Even the toughest and healthiest among us feel the strain of being in quarantine, of living in fear and uncertainty and having our mental and physical health threatened. If you’re in recovery from addiction, you’re also worried about suffering a relapse. The structure used to maintain sobriety is very threatened by COVID-19, but falling back into old ways is not inevitable.

Quarantine Triggers for People in Recovery

There are temptations and triggers for people practicing sober living in the best of times, when you aren’t forced to stay home with your own thoughts and vices. During the time of coronavirus, people in recovery are facing a shifting reality that has shaken their foundation and put their triggers front and center:
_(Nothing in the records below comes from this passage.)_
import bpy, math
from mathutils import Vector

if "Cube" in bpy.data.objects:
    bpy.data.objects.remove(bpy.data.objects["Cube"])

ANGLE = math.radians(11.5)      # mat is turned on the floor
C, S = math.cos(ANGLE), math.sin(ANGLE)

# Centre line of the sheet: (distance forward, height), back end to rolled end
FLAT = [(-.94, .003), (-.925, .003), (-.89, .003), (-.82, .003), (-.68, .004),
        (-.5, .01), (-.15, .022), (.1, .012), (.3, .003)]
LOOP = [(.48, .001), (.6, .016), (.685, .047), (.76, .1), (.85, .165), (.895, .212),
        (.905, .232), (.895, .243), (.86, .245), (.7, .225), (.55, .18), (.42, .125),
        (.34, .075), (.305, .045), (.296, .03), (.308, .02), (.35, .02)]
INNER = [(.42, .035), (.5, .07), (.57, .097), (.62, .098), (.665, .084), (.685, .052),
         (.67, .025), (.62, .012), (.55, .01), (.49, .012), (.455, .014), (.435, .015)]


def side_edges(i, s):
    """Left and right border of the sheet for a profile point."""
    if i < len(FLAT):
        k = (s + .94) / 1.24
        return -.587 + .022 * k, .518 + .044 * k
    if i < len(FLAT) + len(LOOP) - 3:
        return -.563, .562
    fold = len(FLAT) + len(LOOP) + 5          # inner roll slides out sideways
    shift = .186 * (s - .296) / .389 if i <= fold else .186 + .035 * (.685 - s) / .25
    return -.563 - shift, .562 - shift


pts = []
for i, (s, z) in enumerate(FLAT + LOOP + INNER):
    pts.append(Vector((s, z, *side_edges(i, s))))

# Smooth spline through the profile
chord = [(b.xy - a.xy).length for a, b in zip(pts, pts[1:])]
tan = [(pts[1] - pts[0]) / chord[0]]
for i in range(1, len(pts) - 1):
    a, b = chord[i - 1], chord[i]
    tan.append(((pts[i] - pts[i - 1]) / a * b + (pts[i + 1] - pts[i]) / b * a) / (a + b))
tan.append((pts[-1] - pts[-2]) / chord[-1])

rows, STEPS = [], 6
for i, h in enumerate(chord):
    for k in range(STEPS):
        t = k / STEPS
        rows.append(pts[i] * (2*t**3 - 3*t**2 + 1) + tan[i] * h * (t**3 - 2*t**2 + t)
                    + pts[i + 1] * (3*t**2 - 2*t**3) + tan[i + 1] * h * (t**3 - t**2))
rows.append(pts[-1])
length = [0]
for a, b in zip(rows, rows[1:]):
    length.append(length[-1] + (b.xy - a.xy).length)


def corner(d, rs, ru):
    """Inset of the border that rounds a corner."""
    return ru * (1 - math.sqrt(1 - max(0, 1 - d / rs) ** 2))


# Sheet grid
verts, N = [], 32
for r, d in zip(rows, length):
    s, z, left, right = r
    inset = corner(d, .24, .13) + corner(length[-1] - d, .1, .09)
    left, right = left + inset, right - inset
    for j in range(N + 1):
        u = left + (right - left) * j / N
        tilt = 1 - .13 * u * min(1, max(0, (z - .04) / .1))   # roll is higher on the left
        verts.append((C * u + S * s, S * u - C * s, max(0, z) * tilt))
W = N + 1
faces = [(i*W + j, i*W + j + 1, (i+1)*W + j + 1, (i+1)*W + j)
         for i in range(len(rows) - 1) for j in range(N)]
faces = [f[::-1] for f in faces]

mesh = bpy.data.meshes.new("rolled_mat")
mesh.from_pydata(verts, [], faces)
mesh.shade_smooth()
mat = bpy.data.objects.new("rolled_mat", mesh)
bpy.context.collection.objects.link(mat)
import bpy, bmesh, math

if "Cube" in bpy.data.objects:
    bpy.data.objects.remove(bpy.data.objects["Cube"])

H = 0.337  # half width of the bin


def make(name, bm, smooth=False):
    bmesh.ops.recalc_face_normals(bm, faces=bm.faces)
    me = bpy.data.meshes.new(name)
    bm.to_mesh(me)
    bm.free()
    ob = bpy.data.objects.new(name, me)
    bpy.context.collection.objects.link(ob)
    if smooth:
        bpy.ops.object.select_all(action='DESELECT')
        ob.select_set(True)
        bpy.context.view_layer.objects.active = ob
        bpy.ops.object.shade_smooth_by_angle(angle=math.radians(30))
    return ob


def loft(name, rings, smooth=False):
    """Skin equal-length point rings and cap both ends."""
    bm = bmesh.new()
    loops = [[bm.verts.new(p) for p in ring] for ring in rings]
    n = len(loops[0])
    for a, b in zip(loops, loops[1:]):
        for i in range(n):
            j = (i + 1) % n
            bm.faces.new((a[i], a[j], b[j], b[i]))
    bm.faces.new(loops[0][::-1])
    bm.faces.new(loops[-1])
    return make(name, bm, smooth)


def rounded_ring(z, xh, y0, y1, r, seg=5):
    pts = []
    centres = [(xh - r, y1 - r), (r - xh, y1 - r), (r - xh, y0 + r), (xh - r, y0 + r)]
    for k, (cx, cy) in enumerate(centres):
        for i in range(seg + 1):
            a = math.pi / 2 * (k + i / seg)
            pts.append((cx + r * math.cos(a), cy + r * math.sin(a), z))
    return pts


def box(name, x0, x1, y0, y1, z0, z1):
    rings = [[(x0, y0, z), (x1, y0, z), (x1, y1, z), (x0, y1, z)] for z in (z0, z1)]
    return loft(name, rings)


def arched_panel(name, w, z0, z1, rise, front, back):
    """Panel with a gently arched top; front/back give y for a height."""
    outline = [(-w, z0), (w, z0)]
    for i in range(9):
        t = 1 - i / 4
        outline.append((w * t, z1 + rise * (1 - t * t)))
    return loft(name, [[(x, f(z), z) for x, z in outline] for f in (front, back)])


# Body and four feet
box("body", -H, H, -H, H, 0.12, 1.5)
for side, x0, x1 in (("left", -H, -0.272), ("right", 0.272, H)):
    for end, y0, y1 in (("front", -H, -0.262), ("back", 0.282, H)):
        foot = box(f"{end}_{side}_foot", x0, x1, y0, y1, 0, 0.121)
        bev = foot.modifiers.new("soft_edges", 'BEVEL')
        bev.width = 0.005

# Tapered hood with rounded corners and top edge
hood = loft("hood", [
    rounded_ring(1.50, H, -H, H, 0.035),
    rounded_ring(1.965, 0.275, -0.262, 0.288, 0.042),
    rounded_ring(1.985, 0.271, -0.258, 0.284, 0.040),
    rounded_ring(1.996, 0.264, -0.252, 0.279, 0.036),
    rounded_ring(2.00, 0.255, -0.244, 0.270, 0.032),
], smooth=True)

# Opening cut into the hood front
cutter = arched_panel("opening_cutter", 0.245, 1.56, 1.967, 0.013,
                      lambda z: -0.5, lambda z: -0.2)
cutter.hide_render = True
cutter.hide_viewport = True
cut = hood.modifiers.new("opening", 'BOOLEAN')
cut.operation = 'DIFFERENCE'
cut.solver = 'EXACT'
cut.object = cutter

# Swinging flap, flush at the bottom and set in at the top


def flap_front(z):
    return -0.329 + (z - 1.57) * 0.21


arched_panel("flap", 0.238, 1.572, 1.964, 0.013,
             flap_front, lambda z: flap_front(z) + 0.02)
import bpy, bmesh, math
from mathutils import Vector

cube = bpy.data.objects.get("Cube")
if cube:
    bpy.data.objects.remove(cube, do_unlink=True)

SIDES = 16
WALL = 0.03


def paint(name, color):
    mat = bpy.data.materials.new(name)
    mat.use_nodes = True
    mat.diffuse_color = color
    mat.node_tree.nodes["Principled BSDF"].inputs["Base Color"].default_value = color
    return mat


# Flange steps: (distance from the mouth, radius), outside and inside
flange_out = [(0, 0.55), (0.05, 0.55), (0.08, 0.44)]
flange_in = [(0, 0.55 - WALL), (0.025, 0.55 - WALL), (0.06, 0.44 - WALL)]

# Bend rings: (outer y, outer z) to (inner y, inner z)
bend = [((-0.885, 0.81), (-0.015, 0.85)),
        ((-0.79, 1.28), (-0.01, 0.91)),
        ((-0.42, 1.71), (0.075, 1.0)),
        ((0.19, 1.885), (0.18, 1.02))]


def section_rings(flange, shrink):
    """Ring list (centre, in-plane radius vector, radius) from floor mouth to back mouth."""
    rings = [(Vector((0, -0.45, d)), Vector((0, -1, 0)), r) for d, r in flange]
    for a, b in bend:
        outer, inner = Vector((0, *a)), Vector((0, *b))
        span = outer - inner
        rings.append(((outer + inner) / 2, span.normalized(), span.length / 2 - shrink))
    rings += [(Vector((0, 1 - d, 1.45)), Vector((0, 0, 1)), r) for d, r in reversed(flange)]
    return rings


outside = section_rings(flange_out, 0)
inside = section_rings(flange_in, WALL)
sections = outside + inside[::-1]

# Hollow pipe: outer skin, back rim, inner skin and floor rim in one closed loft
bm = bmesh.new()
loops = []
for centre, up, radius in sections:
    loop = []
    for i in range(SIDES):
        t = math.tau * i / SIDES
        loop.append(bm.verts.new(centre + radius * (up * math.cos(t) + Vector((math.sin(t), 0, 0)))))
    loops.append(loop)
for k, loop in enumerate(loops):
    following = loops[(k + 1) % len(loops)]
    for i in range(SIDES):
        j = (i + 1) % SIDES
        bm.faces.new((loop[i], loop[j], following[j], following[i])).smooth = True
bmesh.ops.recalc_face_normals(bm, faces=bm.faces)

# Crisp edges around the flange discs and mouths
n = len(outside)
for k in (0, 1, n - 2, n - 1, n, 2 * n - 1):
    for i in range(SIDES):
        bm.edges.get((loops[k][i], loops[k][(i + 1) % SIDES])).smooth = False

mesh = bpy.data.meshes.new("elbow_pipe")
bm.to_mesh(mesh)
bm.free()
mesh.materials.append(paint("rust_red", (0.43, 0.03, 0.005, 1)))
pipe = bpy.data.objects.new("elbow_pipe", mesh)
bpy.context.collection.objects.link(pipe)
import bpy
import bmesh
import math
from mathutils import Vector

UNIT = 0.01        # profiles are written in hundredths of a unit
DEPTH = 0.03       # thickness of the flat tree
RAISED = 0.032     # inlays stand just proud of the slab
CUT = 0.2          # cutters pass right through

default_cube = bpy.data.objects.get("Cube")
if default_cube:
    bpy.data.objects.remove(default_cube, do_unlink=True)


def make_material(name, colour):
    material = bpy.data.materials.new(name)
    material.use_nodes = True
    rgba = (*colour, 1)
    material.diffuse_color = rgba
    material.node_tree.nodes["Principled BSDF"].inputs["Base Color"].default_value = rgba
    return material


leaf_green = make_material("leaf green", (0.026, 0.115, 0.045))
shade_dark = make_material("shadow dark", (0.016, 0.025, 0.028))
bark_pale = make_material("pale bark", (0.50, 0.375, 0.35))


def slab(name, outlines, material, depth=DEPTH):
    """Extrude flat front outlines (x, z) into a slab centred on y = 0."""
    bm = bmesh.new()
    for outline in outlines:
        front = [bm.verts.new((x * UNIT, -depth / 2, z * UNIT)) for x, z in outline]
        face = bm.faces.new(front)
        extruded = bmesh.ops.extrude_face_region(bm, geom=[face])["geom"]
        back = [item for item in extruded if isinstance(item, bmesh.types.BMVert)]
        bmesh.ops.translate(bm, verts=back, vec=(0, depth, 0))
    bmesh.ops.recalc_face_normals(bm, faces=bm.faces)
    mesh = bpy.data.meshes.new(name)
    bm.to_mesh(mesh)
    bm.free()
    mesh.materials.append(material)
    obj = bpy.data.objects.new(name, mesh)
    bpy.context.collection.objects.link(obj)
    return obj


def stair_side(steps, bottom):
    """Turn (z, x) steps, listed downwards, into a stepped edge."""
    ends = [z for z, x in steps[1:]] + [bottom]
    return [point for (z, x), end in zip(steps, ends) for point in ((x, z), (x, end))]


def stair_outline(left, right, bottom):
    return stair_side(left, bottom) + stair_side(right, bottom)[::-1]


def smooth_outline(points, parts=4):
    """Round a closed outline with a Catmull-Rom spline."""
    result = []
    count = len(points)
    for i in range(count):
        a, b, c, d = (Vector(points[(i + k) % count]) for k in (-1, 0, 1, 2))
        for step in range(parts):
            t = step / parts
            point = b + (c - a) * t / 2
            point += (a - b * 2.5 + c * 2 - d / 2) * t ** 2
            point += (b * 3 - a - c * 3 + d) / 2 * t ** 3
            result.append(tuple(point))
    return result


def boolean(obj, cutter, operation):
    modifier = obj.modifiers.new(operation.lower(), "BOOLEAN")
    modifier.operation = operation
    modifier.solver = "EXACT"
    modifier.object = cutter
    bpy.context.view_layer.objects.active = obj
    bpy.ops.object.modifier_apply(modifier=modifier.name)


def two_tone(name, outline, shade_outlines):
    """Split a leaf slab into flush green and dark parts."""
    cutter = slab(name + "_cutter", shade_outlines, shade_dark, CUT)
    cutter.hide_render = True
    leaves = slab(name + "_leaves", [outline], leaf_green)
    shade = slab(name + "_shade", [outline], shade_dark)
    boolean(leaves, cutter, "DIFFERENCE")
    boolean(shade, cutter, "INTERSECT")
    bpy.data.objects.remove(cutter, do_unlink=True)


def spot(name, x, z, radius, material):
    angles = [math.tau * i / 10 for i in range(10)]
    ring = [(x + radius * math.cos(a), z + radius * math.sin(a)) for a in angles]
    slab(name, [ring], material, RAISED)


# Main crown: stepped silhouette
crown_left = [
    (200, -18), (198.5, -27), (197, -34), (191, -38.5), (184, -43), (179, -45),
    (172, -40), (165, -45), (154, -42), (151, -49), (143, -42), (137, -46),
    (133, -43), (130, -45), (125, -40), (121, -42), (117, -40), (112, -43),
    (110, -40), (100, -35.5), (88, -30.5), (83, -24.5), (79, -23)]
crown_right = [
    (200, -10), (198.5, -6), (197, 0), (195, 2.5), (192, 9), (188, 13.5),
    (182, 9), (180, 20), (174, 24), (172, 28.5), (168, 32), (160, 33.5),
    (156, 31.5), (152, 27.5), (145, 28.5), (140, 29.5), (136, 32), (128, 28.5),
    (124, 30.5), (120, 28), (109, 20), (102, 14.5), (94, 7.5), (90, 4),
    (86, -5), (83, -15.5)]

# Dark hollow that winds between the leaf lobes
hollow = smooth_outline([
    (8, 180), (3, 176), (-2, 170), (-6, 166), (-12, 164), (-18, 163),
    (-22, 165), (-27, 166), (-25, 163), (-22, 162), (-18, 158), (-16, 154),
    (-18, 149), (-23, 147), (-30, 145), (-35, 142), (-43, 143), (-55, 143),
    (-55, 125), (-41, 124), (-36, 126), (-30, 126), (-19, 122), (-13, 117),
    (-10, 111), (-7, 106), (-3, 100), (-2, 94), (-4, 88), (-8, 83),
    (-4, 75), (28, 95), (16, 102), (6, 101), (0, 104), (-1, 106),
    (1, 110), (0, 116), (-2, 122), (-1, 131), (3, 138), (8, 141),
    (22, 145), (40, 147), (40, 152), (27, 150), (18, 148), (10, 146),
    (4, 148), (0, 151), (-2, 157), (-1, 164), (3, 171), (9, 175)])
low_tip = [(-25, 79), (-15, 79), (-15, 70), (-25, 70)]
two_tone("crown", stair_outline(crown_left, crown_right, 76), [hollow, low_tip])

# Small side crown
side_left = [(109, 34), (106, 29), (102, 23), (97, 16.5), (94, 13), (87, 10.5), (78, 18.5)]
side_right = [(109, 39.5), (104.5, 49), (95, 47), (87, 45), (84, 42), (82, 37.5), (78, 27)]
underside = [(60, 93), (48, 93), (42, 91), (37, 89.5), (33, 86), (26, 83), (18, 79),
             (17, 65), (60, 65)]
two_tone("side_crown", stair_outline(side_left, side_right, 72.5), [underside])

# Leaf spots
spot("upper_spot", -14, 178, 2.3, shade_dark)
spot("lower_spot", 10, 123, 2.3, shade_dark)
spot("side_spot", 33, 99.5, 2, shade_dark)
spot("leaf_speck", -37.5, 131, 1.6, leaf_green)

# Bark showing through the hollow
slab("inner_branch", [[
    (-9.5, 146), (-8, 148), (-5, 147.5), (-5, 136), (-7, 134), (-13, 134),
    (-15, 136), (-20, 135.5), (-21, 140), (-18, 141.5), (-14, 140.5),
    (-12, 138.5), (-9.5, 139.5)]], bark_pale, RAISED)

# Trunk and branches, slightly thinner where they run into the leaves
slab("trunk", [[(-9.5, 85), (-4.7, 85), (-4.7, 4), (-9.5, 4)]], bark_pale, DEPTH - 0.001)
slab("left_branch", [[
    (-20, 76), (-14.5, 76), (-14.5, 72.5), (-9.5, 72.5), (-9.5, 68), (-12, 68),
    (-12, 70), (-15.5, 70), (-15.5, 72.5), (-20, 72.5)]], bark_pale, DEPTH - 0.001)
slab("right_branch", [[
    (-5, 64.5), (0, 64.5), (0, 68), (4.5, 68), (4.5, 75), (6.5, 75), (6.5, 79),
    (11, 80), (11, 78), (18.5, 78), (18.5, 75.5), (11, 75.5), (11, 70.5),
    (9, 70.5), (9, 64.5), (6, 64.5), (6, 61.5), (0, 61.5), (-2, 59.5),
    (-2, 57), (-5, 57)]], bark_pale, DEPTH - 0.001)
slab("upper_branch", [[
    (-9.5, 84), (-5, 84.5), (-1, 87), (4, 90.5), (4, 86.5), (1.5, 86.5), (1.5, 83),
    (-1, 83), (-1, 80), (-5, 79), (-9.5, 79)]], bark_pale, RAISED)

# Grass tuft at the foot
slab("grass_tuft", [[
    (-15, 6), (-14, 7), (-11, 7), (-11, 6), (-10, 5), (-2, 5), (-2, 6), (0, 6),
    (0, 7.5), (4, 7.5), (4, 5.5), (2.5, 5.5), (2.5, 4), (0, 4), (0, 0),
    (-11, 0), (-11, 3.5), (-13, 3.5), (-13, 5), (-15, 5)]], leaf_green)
  • Stress and anxiety: Drugs and alcohol are an easy choice to separate or numb yourself to stressful and anxious thoughts and feelings.
  • Isolation: Losing proximity to typical support systems and outlets that help a person stay sober can lead to self-medicating in order to deal with the uncomfortable feelings and loneliness.
  • Boredom: Having too much time on your hands and no usual activities to fill it is an invitation to delve back into the substances that are guaranteed to distract from reality.

How to Get Support When You’re Social Distancing

While the rug may have been swept out from under all of us, support for sober living isn’t going anywhere. There are many ways to get the robust support you need even when social distancing.

  • Outpatient treatment: If you’re in a rehab program already, engage more to further insulate yourself from temptations, even if this means doing so virtually. Attend online meetings, engage in chatrooms, stay connected.
  • Telehealth services: Many people in rehab are also dealing with other health conditions at the same time. Make good use of telehealth services to maintain appointments with doctors and therapists.
  • Check in: Ask others to help you be accountable. Find two or three trustworthy and important people you can check in with daily and who will give you support and keep you focused on your goals.

Tips for Staying Sober During COVID-19

We are living in a time of unprecedented chaos. The world was quiet when the lockdown first began, but it’s gotten louder with every passing day, and the call to delve right back into the comforts you once relied upon for relief from the discomfort is tempting. Help the unpleasantness subside by practicing methods for staying sober.

  • Maintain connections with people. Whether you’re single and alone or paired up and living with your family, maintain connections with people. Talk about how you’re feeling. Be honest about temptations or if you fear you’re beginning to falter. Allow others to help you.
  • Establish a routine. Knowing where you’ll be and what you’ll be doing from the moment you rise until you go to bed is necessary for someone in recovery. You don’t need downtime to give your thoughts time to wander and give you an opportunity to relapse. Make a schedule and stick to it.
  • Stay busy. Try out that new hobby or activity that you haven’t had time for up to now, like cross stitch, diamond painting by number, or putting a puzzle together. Do some remodeling or redecorating. Keep your mind and body busy.
  • Balance your technology usage. Limit your exposure to the news and social media, but don’t ditch the phone or computer entirely. Use your screens to stay connected to your support system, whether you’re talking on the phone or doing a video chat.
  • Make sure all temptations are out of the house. Anyone in recovery should already be living in a home free of drugs or drinks, but quarantine can see those things sneak back in, especially if you live with someone who can partake. Discuss your parameters with your roommate or loved ones about how your home needs to remain a drug- and alcohol-free space.
  • Stay active. If your existing exercise routine has been derailed by gym closings or the inability to leave your home, seek out new ways to move every day, whether that means using an exercise app for yoga or interval training, running laps in your backyard, or going up and down the stairs over and over again.
  • Breathe: Part of successful sober living is relying on a higher power to guide you, so whether that happens through prayer, meditation, journaling, yoga, or otherwise, connect to that element and hang on.

If you are struggling with your recovery during COVID-19, know that you are not alone and there are people ready to help you maintain your sobriety with the safest measures possible.

Learn more about the holistic treatments at Beachside Rehab by contacting our trained admissions counselors at 866-349-1770.

Photo by Ümit Bulut on Unsplash